Peoria Journal Star

September 29, 2006

Spending bill likely to pass this week
Region to reap benefits from defense measure




WASHINGTON, D.C. - Congress is expected to give final approval this week to a $448 billion defense spending bill that includes millions designated to help central Illinois projects and firms, including some in Peoria and Springfield.

The funding is included in a House-Senate compromise, which the Senate is expected to approve before Congress adjourns for the campaign season. The House approved the measure late Tuesday in a 394-22 vote.

The funding would be provided in a Pentagon spending bill for federal fiscal year 2007, which begins Sunday.

The agreement includes $22.8 million that would benefit Peoria-based Caterpillar Inc, according to Rep. Ray LaHood, R-Peoria, a member of the House Appropriations Committee who requested the funding.

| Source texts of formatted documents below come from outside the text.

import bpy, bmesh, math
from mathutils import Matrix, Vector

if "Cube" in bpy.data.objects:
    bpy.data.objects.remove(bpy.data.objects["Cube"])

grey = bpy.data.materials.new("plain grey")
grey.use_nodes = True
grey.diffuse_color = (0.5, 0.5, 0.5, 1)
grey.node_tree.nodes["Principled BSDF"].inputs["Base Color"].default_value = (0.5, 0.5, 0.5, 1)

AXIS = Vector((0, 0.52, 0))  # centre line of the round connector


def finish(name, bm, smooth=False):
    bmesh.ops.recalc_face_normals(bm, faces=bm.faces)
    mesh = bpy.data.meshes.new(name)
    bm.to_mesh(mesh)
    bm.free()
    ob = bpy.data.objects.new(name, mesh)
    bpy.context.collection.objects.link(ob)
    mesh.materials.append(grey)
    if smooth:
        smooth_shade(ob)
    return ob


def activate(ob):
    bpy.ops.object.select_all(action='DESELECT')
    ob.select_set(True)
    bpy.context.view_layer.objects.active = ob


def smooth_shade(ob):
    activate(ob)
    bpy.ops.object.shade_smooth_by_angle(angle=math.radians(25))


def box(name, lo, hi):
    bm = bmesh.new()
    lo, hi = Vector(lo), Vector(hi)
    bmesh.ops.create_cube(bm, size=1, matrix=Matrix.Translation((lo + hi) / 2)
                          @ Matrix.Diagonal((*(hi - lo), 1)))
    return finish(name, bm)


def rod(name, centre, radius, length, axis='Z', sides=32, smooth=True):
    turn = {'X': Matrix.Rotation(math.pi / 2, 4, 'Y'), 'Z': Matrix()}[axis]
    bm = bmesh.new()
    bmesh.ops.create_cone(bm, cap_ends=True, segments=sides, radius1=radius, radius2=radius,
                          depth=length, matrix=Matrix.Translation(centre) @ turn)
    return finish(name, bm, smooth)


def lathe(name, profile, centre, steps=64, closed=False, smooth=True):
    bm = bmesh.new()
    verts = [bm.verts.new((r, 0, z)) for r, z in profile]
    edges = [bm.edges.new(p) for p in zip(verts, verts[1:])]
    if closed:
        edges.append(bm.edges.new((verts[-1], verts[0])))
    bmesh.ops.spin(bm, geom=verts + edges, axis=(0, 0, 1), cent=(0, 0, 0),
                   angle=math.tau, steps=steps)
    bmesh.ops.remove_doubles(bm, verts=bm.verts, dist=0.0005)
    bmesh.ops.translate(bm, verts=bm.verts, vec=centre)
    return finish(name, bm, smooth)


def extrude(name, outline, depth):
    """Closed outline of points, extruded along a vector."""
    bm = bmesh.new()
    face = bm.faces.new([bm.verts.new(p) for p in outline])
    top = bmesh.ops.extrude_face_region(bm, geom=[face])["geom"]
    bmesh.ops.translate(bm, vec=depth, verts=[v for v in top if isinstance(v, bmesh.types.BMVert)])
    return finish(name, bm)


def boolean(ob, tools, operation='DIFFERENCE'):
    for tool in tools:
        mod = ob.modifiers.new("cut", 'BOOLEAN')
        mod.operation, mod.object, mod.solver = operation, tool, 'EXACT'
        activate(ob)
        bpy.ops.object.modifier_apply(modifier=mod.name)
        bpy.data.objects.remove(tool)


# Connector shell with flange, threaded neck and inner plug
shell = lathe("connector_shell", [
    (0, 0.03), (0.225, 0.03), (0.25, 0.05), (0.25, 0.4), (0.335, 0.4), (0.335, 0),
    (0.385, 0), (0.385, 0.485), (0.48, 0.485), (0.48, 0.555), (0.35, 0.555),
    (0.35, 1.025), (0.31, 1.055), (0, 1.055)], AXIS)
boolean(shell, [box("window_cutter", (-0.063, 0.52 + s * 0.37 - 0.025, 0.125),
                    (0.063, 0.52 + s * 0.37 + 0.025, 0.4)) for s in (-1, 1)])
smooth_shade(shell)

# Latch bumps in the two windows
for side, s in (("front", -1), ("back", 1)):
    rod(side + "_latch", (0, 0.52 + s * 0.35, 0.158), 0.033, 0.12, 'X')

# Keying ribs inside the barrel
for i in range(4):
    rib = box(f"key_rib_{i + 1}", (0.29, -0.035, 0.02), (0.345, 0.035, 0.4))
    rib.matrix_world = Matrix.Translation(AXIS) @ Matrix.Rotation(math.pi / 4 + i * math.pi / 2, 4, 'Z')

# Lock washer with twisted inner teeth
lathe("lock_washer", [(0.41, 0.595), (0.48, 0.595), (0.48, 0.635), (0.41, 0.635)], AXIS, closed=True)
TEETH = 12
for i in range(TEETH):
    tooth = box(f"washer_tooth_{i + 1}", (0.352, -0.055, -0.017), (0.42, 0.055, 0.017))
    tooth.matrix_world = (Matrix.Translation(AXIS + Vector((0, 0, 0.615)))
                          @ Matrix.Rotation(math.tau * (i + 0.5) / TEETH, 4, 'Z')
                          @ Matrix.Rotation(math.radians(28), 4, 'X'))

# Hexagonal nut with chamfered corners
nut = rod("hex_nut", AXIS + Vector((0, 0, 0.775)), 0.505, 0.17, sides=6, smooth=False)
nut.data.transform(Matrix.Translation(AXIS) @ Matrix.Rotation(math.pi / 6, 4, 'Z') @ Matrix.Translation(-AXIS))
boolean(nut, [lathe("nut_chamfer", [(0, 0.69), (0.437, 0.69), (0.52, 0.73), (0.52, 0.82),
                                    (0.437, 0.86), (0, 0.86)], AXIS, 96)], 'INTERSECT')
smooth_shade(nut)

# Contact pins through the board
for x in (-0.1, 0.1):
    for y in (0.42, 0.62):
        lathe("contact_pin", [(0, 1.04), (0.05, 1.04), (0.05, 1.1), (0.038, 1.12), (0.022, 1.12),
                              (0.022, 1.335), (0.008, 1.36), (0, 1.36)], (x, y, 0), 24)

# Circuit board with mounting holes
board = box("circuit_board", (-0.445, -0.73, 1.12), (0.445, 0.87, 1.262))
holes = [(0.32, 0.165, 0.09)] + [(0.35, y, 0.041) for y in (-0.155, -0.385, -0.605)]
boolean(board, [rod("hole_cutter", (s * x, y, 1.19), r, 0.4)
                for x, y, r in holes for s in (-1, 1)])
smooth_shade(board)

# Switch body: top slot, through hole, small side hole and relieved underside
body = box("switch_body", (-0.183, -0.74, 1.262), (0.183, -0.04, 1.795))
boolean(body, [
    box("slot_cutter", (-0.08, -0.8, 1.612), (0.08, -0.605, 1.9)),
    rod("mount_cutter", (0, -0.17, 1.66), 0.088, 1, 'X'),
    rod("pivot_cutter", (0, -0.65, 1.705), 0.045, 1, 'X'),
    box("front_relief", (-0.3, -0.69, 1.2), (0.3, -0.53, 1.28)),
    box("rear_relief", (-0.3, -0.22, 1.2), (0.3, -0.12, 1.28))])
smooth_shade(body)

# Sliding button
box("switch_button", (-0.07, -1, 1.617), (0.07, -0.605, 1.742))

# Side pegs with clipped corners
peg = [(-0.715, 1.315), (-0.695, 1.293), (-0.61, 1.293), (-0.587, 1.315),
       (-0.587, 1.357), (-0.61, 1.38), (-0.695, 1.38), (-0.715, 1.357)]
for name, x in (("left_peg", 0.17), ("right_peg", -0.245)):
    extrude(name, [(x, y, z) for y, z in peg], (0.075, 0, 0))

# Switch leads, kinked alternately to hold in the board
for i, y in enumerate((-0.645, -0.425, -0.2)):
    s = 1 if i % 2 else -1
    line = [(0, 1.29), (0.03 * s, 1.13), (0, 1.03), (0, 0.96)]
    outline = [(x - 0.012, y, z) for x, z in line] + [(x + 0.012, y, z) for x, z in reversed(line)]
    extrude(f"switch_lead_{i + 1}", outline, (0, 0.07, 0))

Of that $22.8 million, $9.75 million would be for the purchase of construction equipment for the Navy, $9.4 million is for the purchase of scrapers for the Army Reserve and $3.6 million is for high-speed diesel combustible engine research, according to LaHood's staff.

A House version of the funding bill, passed last June, included $75.2 million for the Caterpillar programs, but the Senate bill didn't provide any funding, according to LaHood's office. Caterpillar received $26 million in earmarks requested by LaHood in the current fiscal year.

Other earmarks requested by LaHood and included in the House-Senate agreement are:

- $3.25 million for Firefly Energy, an offshoot of Caterpillar, which is developing a longer-lasting and lighter-weight battery that it hopes to sell to the Army. The fledgling firm had received $5 million earlier in the House bill but nothing in the Senate bill. At LaHood's request, Firefly received $2.5 million this year.

- $2 million for the 182nd Airlift Wing in Peoria for a secure computer system. The same amount was provided by both the House and Senate.

- $1 million for PeoriaNext for a robotics program, which was the same amount included in the House bill. Nothing was included in the Senate bill.

- $1.6 million for Memorial Health System in Springfield for computerized intravenous infusion pumps to help prevent medication errors. The House bill had included $2.5 million, but no funds were initially included by the Senate.

The House-Senate compromise also would provide $30 million for operating and maintaining C-9C aircraft at Scott Air Force Base and preparing for the C-40 aircraft that are scheduled to be delivered to Scott beginning in 2007, according to Sen. Dick Durbin, D-Ill., a member of the Senate Appropriations Committee. Durbin requested the funding along with Reps. John Shimkus, R-Collinsville, and Jerry Costello, D-Belleville.

The agreement also includes $3 million for the Army to develop a rocket- propelled grenade protection system. Decatur Electronics, located in Decatur, would compete for the contract, Durbin said.

With the Oct. 1 start of the new fiscal year just days away, the defense bill would be the first of 11 funding bills to be approved by Congress. The bill contains a provision to keep federal agencies open through Nov. 17 at their current levels of funding.

While Durbin and LaHood have repeatedly defended the use of earmarks as a way to benefit their constituents, critics say the earmarking process directs funds for political purposes rather than national priorities.

"Lawmakers are ready to split town with their bags stuffed with projects that do not reflect smart spending for a nation at war," complained Steve Ellis of Taxpayers for Common Sense, a group that monitors federal spending.

LaHood said recently that "people in central Illinois like earmarks because they know that it benefits programs and helps people."

More than 2,000 earmarks are estimated to be in the defense funding bill, but they are difficult to find unless the sponsors choose to disclose them, said Ellis, who is still reviewing the 314-page conference agreement.

Although the House recently passed new rules that would require disclosure of sponsors of certain earmarks, Ellis noted that no sponsors were named in the defense bill because of "loopholes" in the rule. The new rule exempts earmarks that go to federal entities and those inserted for the first time during the House-Senate conference.

Most earmarks designate funding for federal agencies or programs, such as the Army's research and development program, that would ultimately benefit local initiatives or firms, he said.

While there appear to be more earmarks than previous years, the amounts are smaller, Ellis said.

"It appears they are spreading the dollars farther and thinner with the elections coming up," he said.


Dori Meinert can be reached at (202)737-7686 or